I have had a fragmented sort of day. I don’t know why; a case of general Monday-itis, or, perhaps, a failure to concentrate on the task at hand; or, more disturbingly,  not  being quite sure what the task at hand should be. Whatever the case, I feel that, if I had been sensible enough to write a to-do list, I would have completed precisely minus one on the list.

Mmmm, that’s a bit harsh…..I did fill the flower vases, afresh,  which is a fine occupation for a Monday morning. I was particularly pleased that, today, there was enough in the garden  to bless two vases with their first flowers in my home. Both vases have had former lives  and came  to me when flowers were not so plentiful. This day  was their day to experience their true calling 🙂

First Blessing : this  striped vase was found by a friend in a half price sale at a St Vincent de Paul thrift store. She thought it would be a cheerful addition to my house and so it is.

Roses and Ivy, Heucher and Parsley

Roses and Ivy, Heuchera and Parsley

Second blessing: this  vase is the large Royal Doulton bowl, which I featured in an earlier  post . It was given to me by my uncle and used to belong to my grandmother.

Peruvian Lily and Portuguese Laurel

Peruvian Lily and Portuguese Laurel

I filled the bowl with Portuguese Laurel and Peruvian Lilies. Portuguese Laurel is properly known as  Prunus Lusitanica

Peruvian Lily is the common name for Alstroemeria

Quite fun to realise that I had, unintentionally, combined flowers with the same first letters. Perfectly lovely…….even if the bugs have been finding the Alstroemeria perfectly lovely too 🙂

© silkannthreades

All the parts of the whole picture

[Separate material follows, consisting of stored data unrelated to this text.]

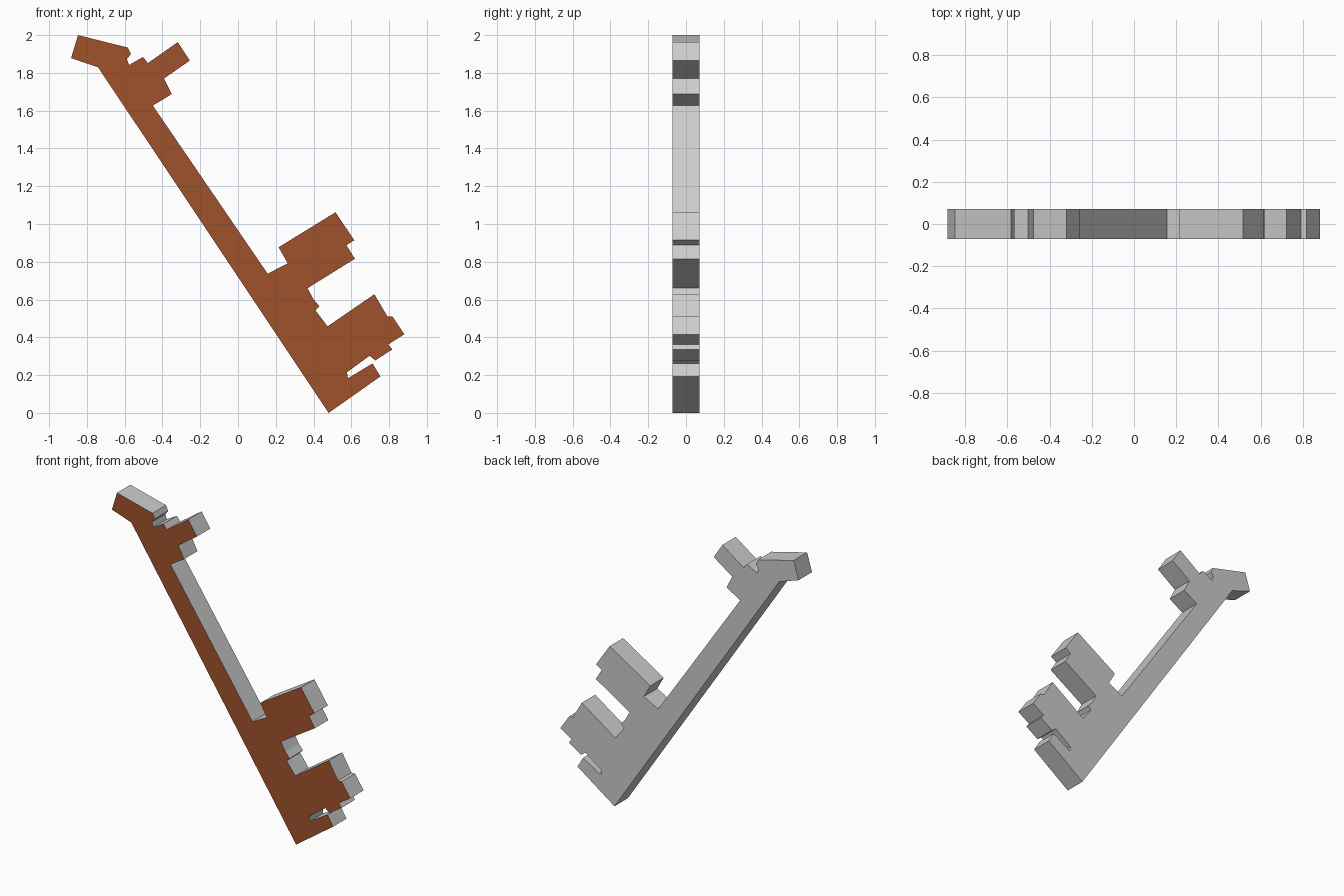
import bpy
import bmesh

if "Cube" in bpy.data.objects:
    bpy.data.objects.remove(bpy.data.objects["Cube"])

HALF = 0.071  # half thickness of the plate

# Front outline (x, z), starting at the bottom tip
shaft_back = [(0.48, 0.0), (-0.741, 1.83)]
handle = [(-0.884, 1.878), (-0.847, 2.0), (-0.583, 1.934), (-0.567, 1.90),
          (-0.588, 1.873), (-0.577, 1.842), (-0.503, 1.884), (-0.477, 1.852),
          (-0.319, 1.963), (-0.255, 1.865), (-0.392, 1.77), (-0.35, 1.688),
          (-0.451, 1.627)]
upper_tooth = [(0.157, 0.737), (0.263, 0.792), (0.215, 0.877), (0.516, 1.062),
               (0.616, 0.914), (0.574, 0.888), (0.619, 0.816), (0.368, 0.66)]
notch = [(0.40, 0.601), (0.432, 0.564), (0.41, 0.543), (0.474, 0.458)]
middle_tooth = [(0.722, 0.628), (0.791, 0.511), (0.817, 0.511), (0.881, 0.416),
                (0.796, 0.363), (0.817, 0.336), (0.727, 0.278), (0.696, 0.302)]
lower_tooth = [(0.577, 0.215), (0.582, 0.183), (0.712, 0.262), (0.754, 0.193)]
outline = shaft_back + handle + upper_tooth + notch + middle_tooth + lower_tooth


def material(name, color):
    mat = bpy.data.materials.new(name)
    mat.diffuse_color = color
    mat.use_nodes = True
    mat.node_tree.nodes["Principled BSDF"].inputs["Base Color"].default_value = mat.diffuse_color
    return mat


# Extrude the outline from the front face to the back
bm = bmesh.new()
front = bm.faces.new([bm.verts.new((x, -HALF, z)) for x, z in outline])
result = bmesh.ops.extrude_face_region(bm, geom=[front], use_keep_orig=True)
moved = [v for v in result["geom"] if isinstance(v, bmesh.types.BMVert)]
bmesh.ops.translate(bm, verts=moved, vec=(0, 2 * HALF, 0))
bmesh.ops.recalc_face_normals(bm, faces=bm.faces[:])

# Only the front face is coloured
for face in bm.faces:
    face.material_index = 1 if face.normal.y < -0.99 else 0

mesh = bpy.data.meshes.new("toothed_bar")
bm.to_mesh(mesh)
bm.free()
mesh.materials.append(material("plain_grey", (0.8, 0.8, 0.8, 1)))
mesh.materials.append(material("rust_brown", (0.352, 0.084, 0.026, 1)))
bar = bpy.data.objects.new("toothed_bar", mesh)
bpy.context.collection.objects.link(bar)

About a year ago, I observed that, when I brought flowers in to the house, I often placed them against the backdrop of a favourite photo in a book

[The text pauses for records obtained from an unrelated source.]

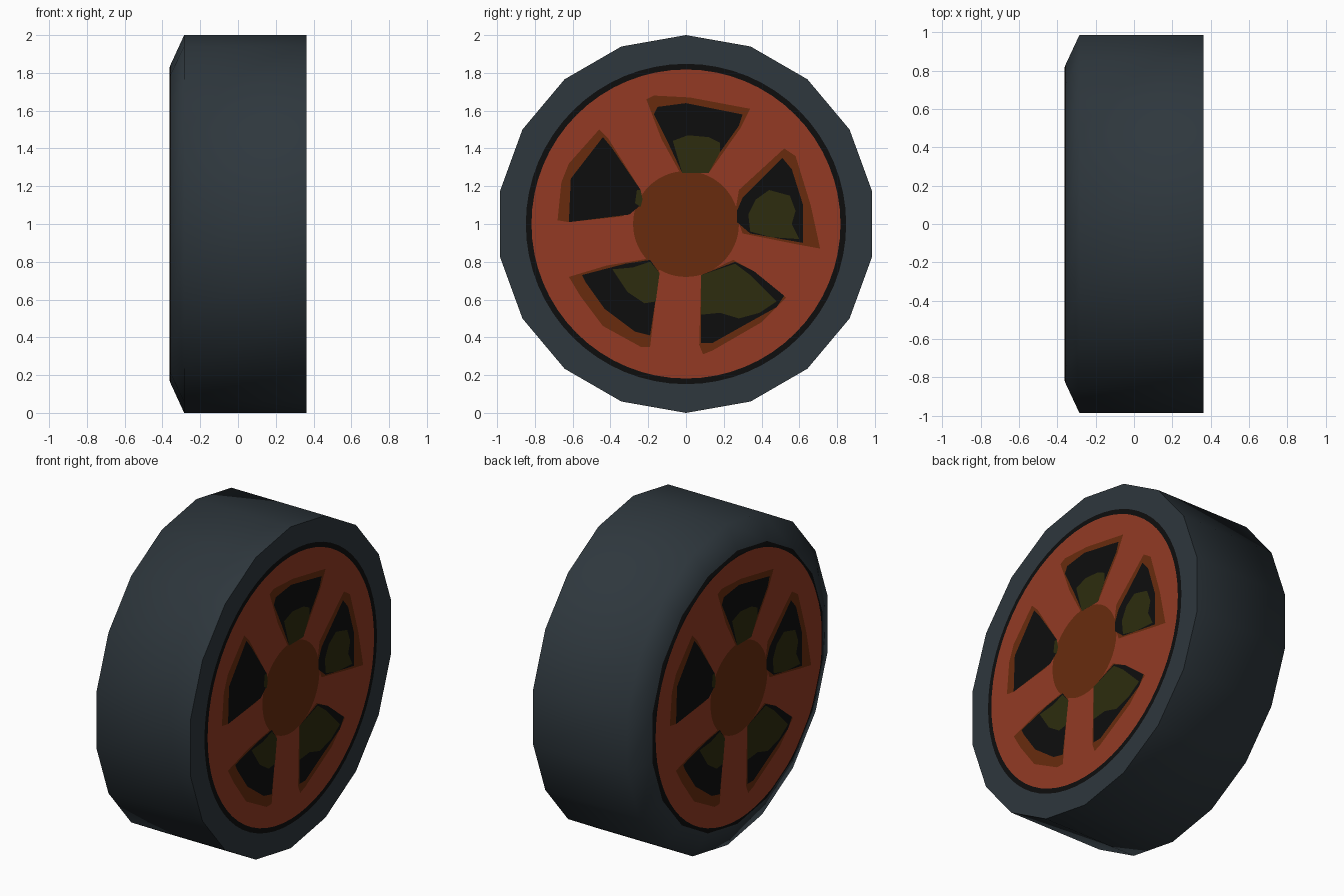
import bpy, bmesh, math

if "Cube" in bpy.data.objects:
    bpy.data.objects.remove(bpy.data.objects["Cube"])

def mat(name, rgb):
    lin = [((c / 255 + 0.055) / 1.055) ** 2.4 if c > 10 else c / 255 / 12.92 for c in rgb]
    m = bpy.data.materials.new(name)
    m.diffuse_color = (*lin, 1)
    m.use_nodes = True
    m.node_tree.nodes["Principled BSDF"].inputs["Base Color"].default_value = m.diffuse_color
    return m

RUBBER = mat("rubber grey", (46, 55, 61))
BLACK = mat("black", (13, 13, 13))
ORANGE = mat("rust orange", (147, 58, 36))
BROWN = mat("dark brown", (104, 43, 13))
OLIVE = mat("olive", (45, 44, 14))

def make(name, bm, mats):
    me = bpy.data.meshes.new(name)
    bm.to_mesh(me)
    bm.free()
    for m in mats:
        me.materials.append(m)
    ob = bpy.data.objects.new(name, me)
    bpy.context.collection.objects.link(ob)
    return ob

# Tyre: 18-sided lathe along x, chamfered on the left only
N = 18
profile = [(-0.362, 0.83), (-0.354, 0.85), (-0.285, 1.0), (0.362, 1.0), (0.362, 0.85)]
bm = bmesh.new()
rings = [[bm.verts.new((x, r * math.sin(i * math.tau / N), 1 + r * math.cos(i * math.tau / N)))
          for i in range(N)] for x, r in profile]
for k in range(len(rings) - 1):
    for i in range(N):
        j = (i + 1) % N
        f = bm.faces.new((rings[k][i], rings[k][j], rings[k + 1][j], rings[k + 1][i]))
        f.smooth = k < 3
        f.material_index = 1 if k == 0 else 0
bm.faces.new(rings[0]).material_index = 1
bm.faces.new(rings[-1])
bmesh.ops.recalc_face_normals(bm, faces=bm.faces[:])
make("tyre", bm, [RUBBER, BLACK])

# Thin painted layers, the same on both sides (turned half round about z)
def plate(name, pts, layer, m):
    bm = bmesh.new()
    for s in (1, -1):
        f = bm.faces.new([bm.verts.new((s * (0.362 + 0.0008 * layer), s * u, 1 + v)) for u, v in pts])
        f.normal_update()
        if f.normal.x * s < 0:
            f.normal_flip()
    bmesh.ops.triangulate(bm, faces=bm.faces[:])
    make(name, bm, [m])

def circle(r, n=64):
    return [(r * math.cos(i * math.tau / n), r * math.sin(i * math.tau / n)) for i in range(n)]

# Rim: black edge (right side only, the left has it in the tyre), disc and hub
bm = bmesh.new()
bm.faces.new([bm.verts.new((0.3628, u, 1 + v)) for u, v in circle(0.848)])
make("rim_edge", bm, [BLACK])
plate("rim_disc", circle(0.818), 2, ORANGE)
plate("hub", circle(0.28), 3, BROWN)

# Windows between the spokes: outline, opening and inner tint, in hundredths
def window(name, outline, opening, tint):
    for part, pts, layer, m in (("outline", outline, 3.5, BROWN), ("opening", opening, 4.5, BLACK),
                                ("tint", tint, 5.5, OLIVE)):
        plate(name + "_" + part, [(u / 100, v / 100) for u, v in pts], layer, m)

window("top_window",
       [(-21, 66), (-17, 68), (2, 67), (34, 61), (29, 51), (12, 27), (-3, 27), (-13, 45)],
       [(-17, 58), (-15, 62), (0, 64), (30, 58), (28, 52), (18, 38), (12, 27), (-2, 27), (-9, 42)],
       [(-7, 44), (1, 47), (12, 46), (18, 43), (18, 38), (12, 27), (-2, 27)])
window("right_window",
       [(26, 6), (28, 18), (52, 40), (58, 36), (66, 10), (71, -13), (60, -11), (30, -5)],
       [(27, 7), (30, 14), (51, 35), (56, 29), (62, 10), (62, -10), (34, -5), (27, 1)],
       [(33, 5), (37, 13), (44, 18), (55, 15), (58, 7), (56, 0), (60, -8), (45, -7), (34, -4)])
window("lower_right_window",
       [(8, -27), (25, -19), (36, -25), (53, -39), (40, -52), (14, -67), (9, -69), (7, -64)],
       [(8, -27), (26, -20), (36, -25), (52, -38), (48, -44), (30, -54), (14, -63), (8, -63)],
       [(8, -27), (26, -21), (34, -27), (48, -41), (39, -47), (28, -50), (18, -47), (8, -48)])
window("lower_left_window",
       [(-62, -28), (-42, -22), (-18, -18), (-14, -23), (-19, -65), (-24, -65), (-44, -54), (-56, -38)],
       [(-55, -27), (-32, -21), (-19, -19), (-14, -26), (-19, -59), (-27, -57), (-43, -45), (-53, -31)],
       [(-39, -24), (-28, -23), (-19, -20), (-14, -26), (-16, -41), (-22, -42), (-31, -36)])
window("left_window",
       [(-68, 2), (-66, 22), (-62, 32), (-46, 50), (-41, 45), (-24, 18), (-25, 9), (-34, 4), (-62, 1)],
       [(-62, 1), (-61, 24), (-44, 46), (-39, 40), (-24, 18), (-24, 10), (-30, 5)],
       [(-26, 18), (-24, 18), (-23, 13), (-24, 9), (-27, 11)])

or against the landscape

of a print of a  loved painting.

Heuchera, Hebe  and Catmint

Heuchera, Hebe,  Catmint and  Yorkshire painting

Once I realised what I was doing,  I decided that the overall effect, of my relatively thoughtless juxtaposition of plant and paper, was pleasing. And I felt that  I could add another layer to my floral tableaux  by creating a digital image of them; one that made them seem as though  the real and the printed record were almost fully integrated.

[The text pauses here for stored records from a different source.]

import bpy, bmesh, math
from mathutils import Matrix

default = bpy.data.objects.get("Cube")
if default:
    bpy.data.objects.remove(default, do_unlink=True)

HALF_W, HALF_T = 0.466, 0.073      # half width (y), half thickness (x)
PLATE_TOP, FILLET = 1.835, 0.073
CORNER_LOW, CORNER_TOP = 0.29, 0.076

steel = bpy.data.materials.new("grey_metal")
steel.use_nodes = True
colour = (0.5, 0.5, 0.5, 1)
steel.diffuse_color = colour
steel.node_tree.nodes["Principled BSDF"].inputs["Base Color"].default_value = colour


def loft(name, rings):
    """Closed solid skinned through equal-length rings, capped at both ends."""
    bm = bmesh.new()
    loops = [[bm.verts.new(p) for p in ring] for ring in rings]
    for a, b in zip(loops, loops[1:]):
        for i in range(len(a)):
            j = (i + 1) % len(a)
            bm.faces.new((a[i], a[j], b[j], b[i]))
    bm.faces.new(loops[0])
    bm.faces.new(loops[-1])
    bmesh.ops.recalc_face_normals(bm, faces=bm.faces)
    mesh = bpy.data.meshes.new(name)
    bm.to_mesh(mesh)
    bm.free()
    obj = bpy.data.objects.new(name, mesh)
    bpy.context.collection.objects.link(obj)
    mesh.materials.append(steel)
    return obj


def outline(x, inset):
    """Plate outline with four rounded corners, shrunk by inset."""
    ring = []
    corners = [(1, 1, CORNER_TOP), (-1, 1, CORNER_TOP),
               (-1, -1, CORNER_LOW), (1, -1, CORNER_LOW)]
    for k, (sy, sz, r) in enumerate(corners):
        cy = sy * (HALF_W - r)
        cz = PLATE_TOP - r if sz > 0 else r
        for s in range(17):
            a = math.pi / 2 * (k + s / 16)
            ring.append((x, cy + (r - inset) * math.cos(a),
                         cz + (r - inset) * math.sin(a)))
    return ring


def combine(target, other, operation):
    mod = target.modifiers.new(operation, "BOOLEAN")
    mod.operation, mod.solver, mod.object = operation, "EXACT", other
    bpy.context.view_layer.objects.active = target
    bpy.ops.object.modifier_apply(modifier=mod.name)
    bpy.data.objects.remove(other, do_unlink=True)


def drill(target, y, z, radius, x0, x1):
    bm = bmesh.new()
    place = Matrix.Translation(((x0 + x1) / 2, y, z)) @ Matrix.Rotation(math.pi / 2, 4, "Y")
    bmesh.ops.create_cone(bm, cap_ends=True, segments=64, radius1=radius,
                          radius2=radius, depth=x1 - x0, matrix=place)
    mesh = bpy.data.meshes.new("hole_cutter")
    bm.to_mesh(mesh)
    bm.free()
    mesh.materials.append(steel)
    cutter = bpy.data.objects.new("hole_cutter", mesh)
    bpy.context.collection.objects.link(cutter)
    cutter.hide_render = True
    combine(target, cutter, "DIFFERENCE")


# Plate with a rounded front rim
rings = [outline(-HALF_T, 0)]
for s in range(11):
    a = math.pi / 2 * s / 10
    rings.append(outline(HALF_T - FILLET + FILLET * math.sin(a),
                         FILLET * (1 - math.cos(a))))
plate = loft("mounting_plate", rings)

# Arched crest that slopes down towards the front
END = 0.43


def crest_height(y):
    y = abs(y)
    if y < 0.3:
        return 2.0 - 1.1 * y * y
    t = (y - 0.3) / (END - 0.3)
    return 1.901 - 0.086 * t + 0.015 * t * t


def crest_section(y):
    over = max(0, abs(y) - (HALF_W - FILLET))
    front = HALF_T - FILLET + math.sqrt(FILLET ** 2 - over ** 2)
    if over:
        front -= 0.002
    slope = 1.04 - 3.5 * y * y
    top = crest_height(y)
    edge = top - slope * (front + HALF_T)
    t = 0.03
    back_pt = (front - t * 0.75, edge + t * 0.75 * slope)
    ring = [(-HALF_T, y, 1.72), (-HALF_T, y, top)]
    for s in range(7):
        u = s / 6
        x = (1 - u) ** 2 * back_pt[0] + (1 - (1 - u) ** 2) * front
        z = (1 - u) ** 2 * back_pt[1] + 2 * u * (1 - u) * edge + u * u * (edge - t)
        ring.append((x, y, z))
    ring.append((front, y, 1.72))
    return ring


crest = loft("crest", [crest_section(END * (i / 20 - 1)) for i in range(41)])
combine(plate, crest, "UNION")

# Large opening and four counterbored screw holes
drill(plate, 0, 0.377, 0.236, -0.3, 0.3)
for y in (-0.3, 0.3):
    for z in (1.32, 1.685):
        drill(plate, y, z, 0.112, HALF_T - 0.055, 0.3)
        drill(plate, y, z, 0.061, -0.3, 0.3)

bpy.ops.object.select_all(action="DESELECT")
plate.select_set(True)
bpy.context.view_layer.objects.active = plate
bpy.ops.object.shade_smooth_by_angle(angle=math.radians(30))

So I began my   image making, recreating and rearranging the scenes before me. And, although the results are of variable quality, I have  great  fun messing about with flowers and photos and other people’s beautiful artwork.

An Impression of Clematis and Catnip

An Impression of Clematis and Catnip

Fragrant settings

Fragrant settings*

Today, I am finding this creative activity  beneficial as well as  fun. It is helping me to focus, to be mindful, to be at one with the  Serenity Prayer   ….. Grant to us the serenity of mind to accept that which cannot be changed; courage to change that which can be changed, and wisdom to know the one from the other….

or  to smile at its amusing Mother Goose version:-

For every ailment under the sun
There is a remedy, or there is none;
If there be one, try to find it;
If there be none, never mind it.

The other day, I mentioned that my mother was unwell and needed a wheelchair. She is now in hospital, undergoing tests/scans, receiving physiotherapy treatment, and help with pain management. Yesterday, she was walking again with the aid of a walking frame and hospital staff. This is all happening thousands of kilometres from me but I know that  she is in good hands. When I spoke to her on the phone the other night, I could hear, in the background, laughter and kind voices encouraging her into wellness.

Everlasting Ivy

Everlasting Ivy*

Floral notes :

In Britain, the ivy is the last plant of the year to bloom and is in full bloom by early November. It is a welcome source of nectar as the colder days advance. It was once looked upon as a woman’s plant. In New Zealand ivy is  considered, by many, as a garden nuisance. Since I can’t seem to eradicate it, I have decided I may as well put it to use in my vases. And, if I ever take to drink, it will supposedly protect me from drunkenness.

Resources for this post:

The Floral Year by L J F Brimble, published by MacMillan& Co. Ltd 1949 and dedicated, amongst others, to Enid Blyton

The Garden Design Book by Anthony Paul and Yvonne Rees**

Tricia Guild’s Natural Flower Arranging by David Montgomery and Nonie Niesewand *

© silkannthreades